- What you will do -
Select every line below containing the word "from".

(Document images with source code)

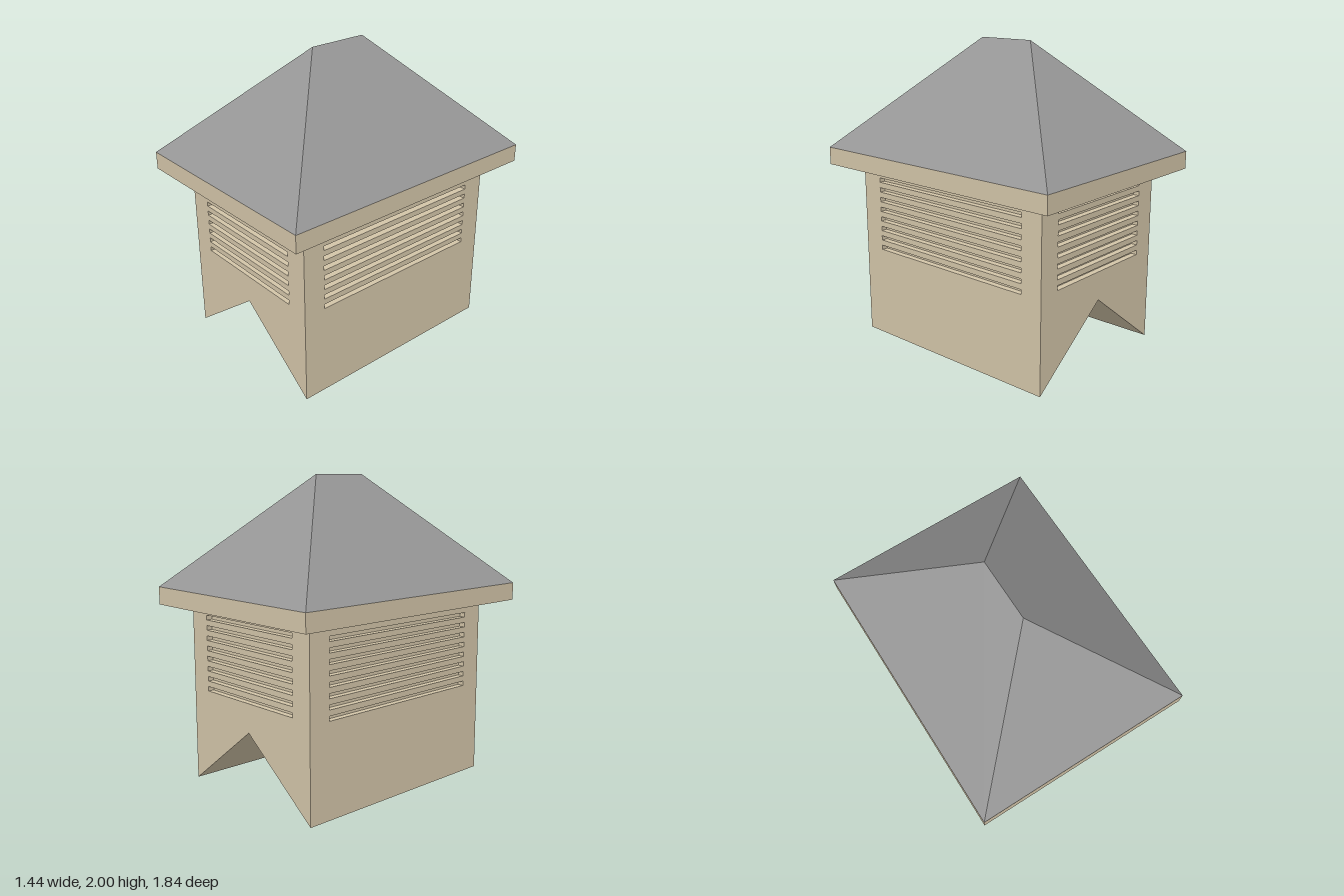
import * as THREE from 'three';
import { ConvexGeometry } from 'three/addons/geometries/ConvexGeometry.js';

const HALF_X = 0.57, HALF_Z = 0.757, WALL_TOP = 1.2, NOTCH = 0.435, DEPTH = 0.04;
const SLOPE = NOTCH / HALF_X;

const tan = new THREE.MeshStandardMaterial({ color: 0xd2c4a8 });
const slate = new THREE.MeshStandardMaterial({ color: 0x969696 });

// Wall outline; a notched one rises to a point in the middle of its bottom edge
function wallShape(half, bottom, notched) {
  const points = [[-half, bottom]];
  if (notched) points.push([0, NOTCH]);
  points.push([half, bottom], [half, WALL_TOP], [-half, WALL_TOP]);
  return new THREE.Shape(points.map(([x, y]) => new THREE.Vector2(x, y)));
}

// Wall panel with eight horizontal vent slots, mitred at its inner edges
function wallPanel(half, notched, slotHalf, slotBottom) {
  const shape = wallShape(half, 0, notched);
  for (let i = 0; i < 8; i++) {
    const y = slotBottom + i * 0.0665, h = 0.03;
    shape.holes.push(new THREE.Path([
      new THREE.Vector2(-slotHalf, y), new THREE.Vector2(-slotHalf, y + h),
      new THREE.Vector2(slotHalf, y + h), new THREE.Vector2(slotHalf, y),
    ]));
  }
  const geometry = new THREE.ExtrudeGeometry(shape, { depth: DEPTH, bevelEnabled: false });
  const p = geometry.attributes.position;
  for (let i = 0; i < p.count; i++) {
    if (p.getZ(i) > DEPTH / 2) continue;
    const x = p.getX(i), y = p.getY(i);
    if (Math.abs(x) > half - 0.001) p.setX(i, x - Math.sign(x) * DEPTH);
    if (Math.abs(y) < 0.001) p.setY(i, SLOPE * DEPTH);
  }
  geometry.computeVertexNormals();
  return geometry;
}

function addMesh(parent, name, geometry, material) {
  const mesh = new THREE.Mesh(geometry, material);
  mesh.name = name;
  parent.add(mesh);
  return mesh;
}

export function createModel() {
  const model = new THREE.Group();
  model.name = 'roofCupola';

  // Body: solid core behind four slotted walls
  const body = new THREE.Group();
  body.name = 'body';
  body.position.z = -0.007;
  model.add(body);

  const coreLength = 2 * (HALF_Z - DEPTH);
  const core = new THREE.ExtrudeGeometry(
    wallShape(HALF_X - DEPTH, SLOPE * DEPTH, true), { depth: coreLength, bevelEnabled: false });
  core.translate(0, 0, -coreLength / 2);
  addMesh(body, 'core', core, tan);

  const endWall = wallPanel(HALF_X, true, 0.42, 0.622);
  endWall.translate(0, 0, HALF_Z - DEPTH);
  const sideWall = wallPanel(HALF_Z, false, 0.608, 0.604);
  sideWall.translate(0, 0, HALF_X - DEPTH);
  addMesh(body, 'frontWall', endWall, tan);
  addMesh(body, 'backWall', endWall, tan).rotation.y = Math.PI;
  addMesh(body, 'leftWall', sideWall, tan).rotation.y = Math.PI / 2;
  addMesh(body, 'rightWall', sideWall, tan).rotation.y = -Math.PI / 2;

  // Eave slab
  const eave = addMesh(model, 'eave', new THREE.BoxGeometry(1.44, 0.115, 1.84), tan);
  eave.position.y = 1.2275;

  // Hipped roof with a short ridge
  const corners = [];
  for (const z of [-1, 1]) {
    for (const x of [-1, 1]) corners.push(new THREE.Vector3(x * 0.72, 1.285, z * 0.92));
    corners.push(new THREE.Vector3(0, 2, z * 0.2));
  }
  addMesh(model, 'roof', new ConvexGeometry(corners), slate);

  return model;
}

- Exercise response -
import * as THREE from 'three';
import { ConvexGeometry } from 'three/addons/geometries/ConvexGeometry.js';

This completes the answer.